What Are Common Grounds For Deportation Or Removal From The US?
The common grounds for deportation or removal from the US are unlawful presence in the US due to entering illegally, overstaying a visa, committing certain crimes, and obtaining a visa fraudulently. If a non-US citizen has a criminal record, they should definitely speak to an immigration attorney who has experience with interpreting the impact of criminal records on immigration. This is a complex area of the law for which entire books have been written.
In general, any drug crime is grounds for deportation with the exception of the single offense of possession of marijuana under 30 grams. Many people think possession with intent is the same as possession, but it’s not; possession with intent is grounds for deportation, and possession of any drug aside from marijuana is also grounds for deportation.
Most types of violent crimes like simple assault and battery might be an exception, but it depends on the state’s laws and whether the elements of the crime match the elements of the federal crime that Congress had in mind when they created immigration law. Theft, fraud, or anything involving dishonesty, more serious violent crimes, and sex crimes, are generally grounds for deportation.
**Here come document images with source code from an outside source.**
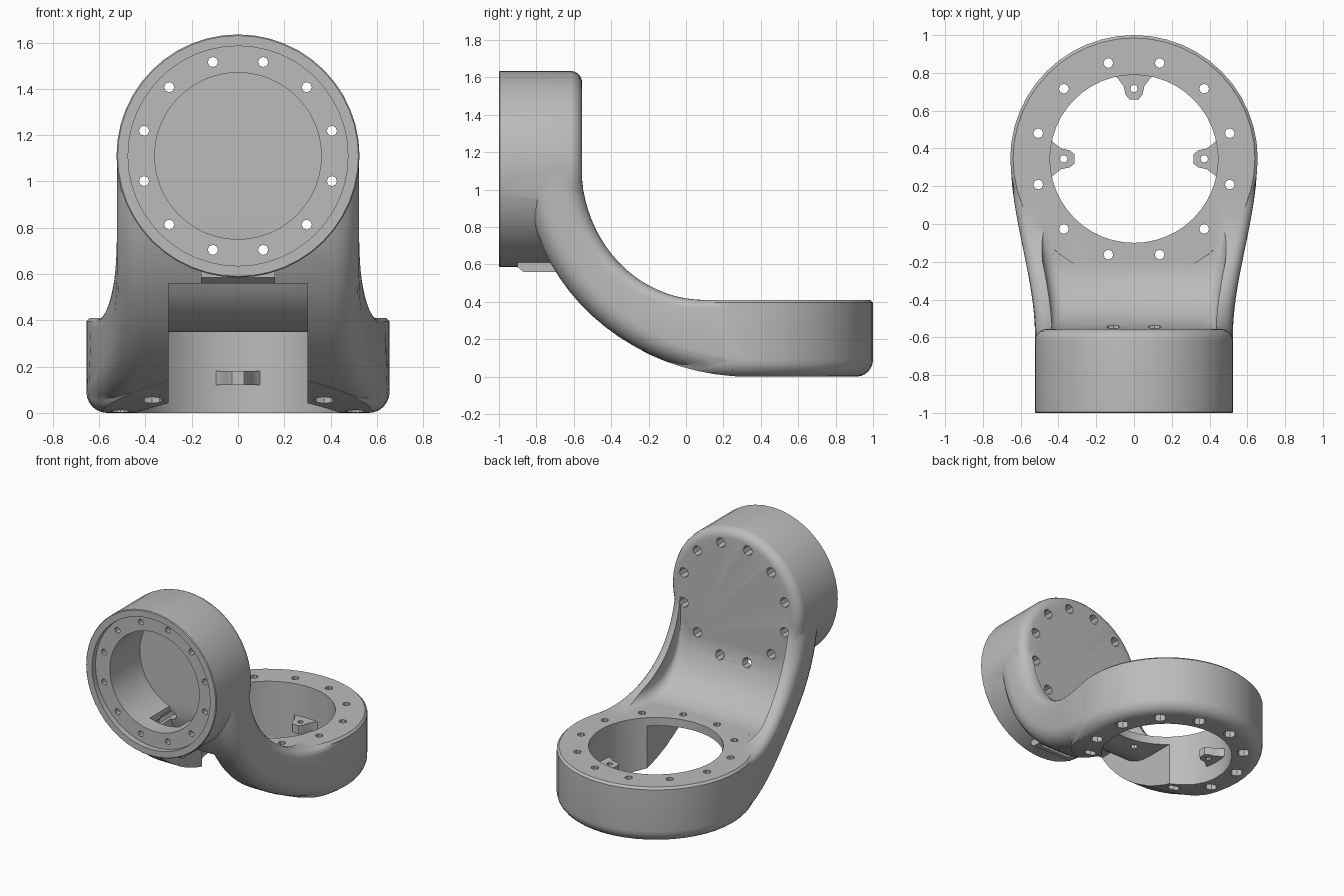
import bpy, bmesh
from math import sin, cos, pi, radians
from mathutils import Matrix, Vector

if "Cube" in bpy.data.objects:
    bpy.data.objects.remove(bpy.data.objects["Cube"])

RING_Y, CUP_Z = 0.345, 1.11

grey = bpy.data.materials.new("plain grey")
grey.use_nodes = True
grey.diffuse_color = (0.5, 0.5, 0.5, 1)
grey.node_tree.nodes["Principled BSDF"].inputs["Base Color"].default_value = grey.diffuse_color

to_y = Matrix.Translation((0, 0, CUP_Z)) @ Matrix.Rotation(-pi / 2, 4, 'X')
to_ring = Matrix.Translation((0, RING_Y, 0))


def make(name, bm):
    bmesh.ops.recalc_face_normals(bm, faces=bm.faces)
    mesh = bpy.data.meshes.new(name)
    bm.to_mesh(mesh)
    bm.free()
    obj = bpy.data.objects.new(name, mesh)
    mesh.materials.append(grey)
    bpy.context.collection.objects.link(obj)
    return obj


def skin(bm, loops):
    """Join closed loops of points into a capped solid."""
    rings = [[bm.verts.new(p) for p in loop] for loop in loops]
    n = len(rings[0])
    for a, b in zip(rings, rings[1:]):
        for i in range(n):
            j = (i + 1) % n
            bm.faces.new((a[i], a[j], b[j], b[i]))
    bm.faces.new(rings[0])
    bm.faces.new(rings[-1])


def lathe(bm, profile, matrix, n=48):
    skin(bm, [[matrix @ Vector((r * cos(2 * pi * i / n), r * sin(2 * pi * i / n), h))
               for i in range(n)] for r, h in profile])


def lathed(name, profile, matrix, n=48):
    bm = bmesh.new()
    lathe(bm, profile, matrix, n)
    return make(name, bm)


def prism(name, profile, half):
    """Extrude a (y, z) profile across x."""
    bm = bmesh.new()
    skin(bm, [[(x, y, z) for y, z in profile] for x in (-half, half)])
    return make(name, bm)


def half_width(y):
    t = min(max((y + 0.6) / 0.945, 0), 1)
    return 0.523 + 0.13 * t * t * (3 - 2 * t)


def loft(name, stations, inset):
    """Loft rounded sections; each station is (point, point, radius, radius) in y, z."""
    bm, loops, steps = bmesh.new(), [], 5
    for a, b, ra, rb in stations:
        a, b = Vector(a), Vector(b)
        length = (b - a).length
        half = []
        for i in range(steps + 1):
            t = pi / 2 * i / steps
            half.append((ra * (1 - sin(t)), ra * (1 - cos(t))))
        for i in range(steps + 1):
            t = pi / 2 * i / steps
            half.append((rb * (1 - cos(t)), length - rb * (1 - sin(t))))
        right = []
        for cut, d in half:
            p = a.lerp(b, d / length)
            right.append((half_width(p.x) - inset - cut, p.x, p.y))
        loops.append(right + [(-x, y, z) for x, y, z in reversed(right)])
    skin(bm, loops)
    return make(name, bm)


def arc(cy, cz, ry, rz, n=20):
    return [(cy - ry * cos(pi / 2 * i / n), cz - rz * sin(pi / 2 * i / n)) for i in range(n + 1)]


def boolean(target, tool, op):
    mod = target.modifiers.new("cut", 'BOOLEAN')
    mod.operation, mod.object, mod.solver = op, tool, 'EXACT'
    bpy.context.view_layer.objects.active = target
    bpy.ops.object.modifier_apply(modifier=mod.name)
    bpy.data.objects.remove(tool)


def smooth(obj):
    bpy.ops.object.select_all(action='DESELECT')
    obj.select_set(True)
    bpy.context.view_layer.objects.active = obj
    bpy.ops.object.shade_smooth_by_angle(angle=radians(32))


# Curved elbow with rounded edges
inner = arc(0.1, CUP_Z, 0.655, 0.70)
outer = arc(RING_Y, CUP_Z, 1.2, 1.108)
stations = [(a, b, 0.11 - 0.003 * i, 0.12) for i, (a, b) in enumerate(zip(inner, outer))]
stations.append(((RING_Y, 0.409), (RING_Y, 0.002), 0.03, 0.1))
body = loft("elbow_body", stations, 0)

# Recessed floor between the two side ridges
floor = arc(-0.2, 0.8, 0.356, 0.391, 14) + [(0.4, 0.409)]
boolean(body, loft("floor_cutter", [((y, 1.4), (y, z), 0.02, 0.07) for y, z in floor], 0.09),
        'DIFFERENCE')

# Lower ring, its underside trimmed to follow the elbow's outer curve
corner = [(0.565 + 0.09 * sin(pi / 12 * i), 0.09 - 0.09 * cos(pi / 12 * i)) for i in range(7)]
ring = lathed("ring", corner + [(0.655, 0.395), (0.64, 0.41)], to_ring)
under = [(y, z - 0.003) for y, z in outer] + [(RING_Y, -0.2), (-0.9, -0.2)]
boolean(ring, prism("under_cutter", under, 0.8), 'DIFFERENCE')
boolean(body, ring, 'UNION')

# Upper cup and cable duct lip
cup = [(0.52, -1), (0.525, -0.995)]
cup += [(0.46 + 0.065 * cos(pi / 10 * i), -0.62 + 0.065 * sin(pi / 10 * i)) for i in range(6)]
boolean(body, lathed("cup", cup, to_y), 'UNION')
lip = [(-0.9, 0.585), (-0.87, 0.56), (-0.68, 0.56), (-0.68, 0.7), (-0.9, 0.7)]
boolean(body, prism("duct_lip", lip, 0.16), 'UNION')

# Open ring, stepped cup recess, wide cable channel and narrow duct into the cup
boolean(body, lathed("ring_bore", [(0.445, -0.1), (0.445, 0.45)], to_ring), 'DIFFERENCE')
recess = [(0.475, -1.1), (0.475, -0.96), (0.36, -0.96), (0.36, -0.615)]
boolean(body, lathed("cup_recess", recess, to_y), 'DIFFERENCE')
ceiling = arc(-0.2, 0.8, 0.415, 0.45, 14)
channel = [(-0.84, 0.558)] + [p for p in ceiling if p[1] < 0.57]
channel += [(RING_Y, 0.35), (RING_Y, -0.1), (-0.84, -0.1)]
boolean(body, prism("channel_cutter", channel, 0.3), 'DIFFERENCE')
duct = [p for p in ceiling if p[1] > 0.5] + [(-0.84, 0.5), (-0.84, 0.8)]
boolean(body, prism("duct_cutter", duct, 0.12), 'DIFFERENCE')

# Twelve counterbored bolt holes in each flange
bm = bmesh.new()
for i in range(12):
    a = radians(15 + 30 * i)
    spot = Matrix.Translation((0.525 * cos(a), 0.525 * sin(a), 0))
    lathe(bm, [(0.045, -0.1), (0.045, 0.28), (0.026, 0.28), (0.026, 0.5)], to_ring @ spot, 8)
    spot = Matrix.Translation((0.42 * cos(a), 0.42 * sin(a), 0))
    lathe(bm, [(0.022, -1.1), (0.022, -0.72), (0.036, -0.72), (0.036, -0.4)], to_y @ spot, 8)
boolean(body, make("bolt_cutter", bm), 'DIFFERENCE')
smooth(body)

# Three mounting tabs inside the ring
side = [(0.455, 0.12), (0.425, 0.085), (0.385, 0.055), (0.34, 0.045), (0.315, 0.025)]
outline = side + [(r, -w) for r, w in reversed(side)]
for name, angle in (("left_tab", 0), ("back_tab", 90), ("right_tab", 180)):
    place = to_ring @ Matrix.Rotation(radians(angle), 4, 'Z')
    bm = bmesh.new()
    skin(bm, [[place @ Vector((r, w, z)) for r, w in outline] for z in (0.12, 0.18)])
    tab = make(name, bm)
    hole = place @ Matrix.Translation((0.372, 0, 0))
    boolean(tab, lathed("tab_hole", [(0.02, 0.05), (0.02, 0.25)], hole, 8), 'DIFFERENCE')
    smooth(tab)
Driving offenses that do not involve drugs would not likely be an issue but might disqualify you from some statuses, such as DACA and then lead to deportation for not having a valid status.
What Happens When Someone Is In The Process Of Being Deported Or Removed?
Generally, the first step in the process of deportation is for ICE to issue a notice to appear. This is an important document that should definitely be shown to an attorney. This notice explains why a deportation case is being opened, and lists the date, time, and location of the first hearing. There has been a lot of litigation recently over whether the notice to appear actually needs to include the hearing information and whether ICE can validly prosecute the case without it. A defective NTA can potentially result in the case being dismissed, or the immigrant qualifying for relief that they otherwise would not have qualified for. However, since the law is still not definitive in this regard, it is best to speak to an attorney.
For more information on Deportation Or Removal From The US, an initial consultation is your next best step. Get the information and legal answers you are seeking by calling (617) 297-7502 today.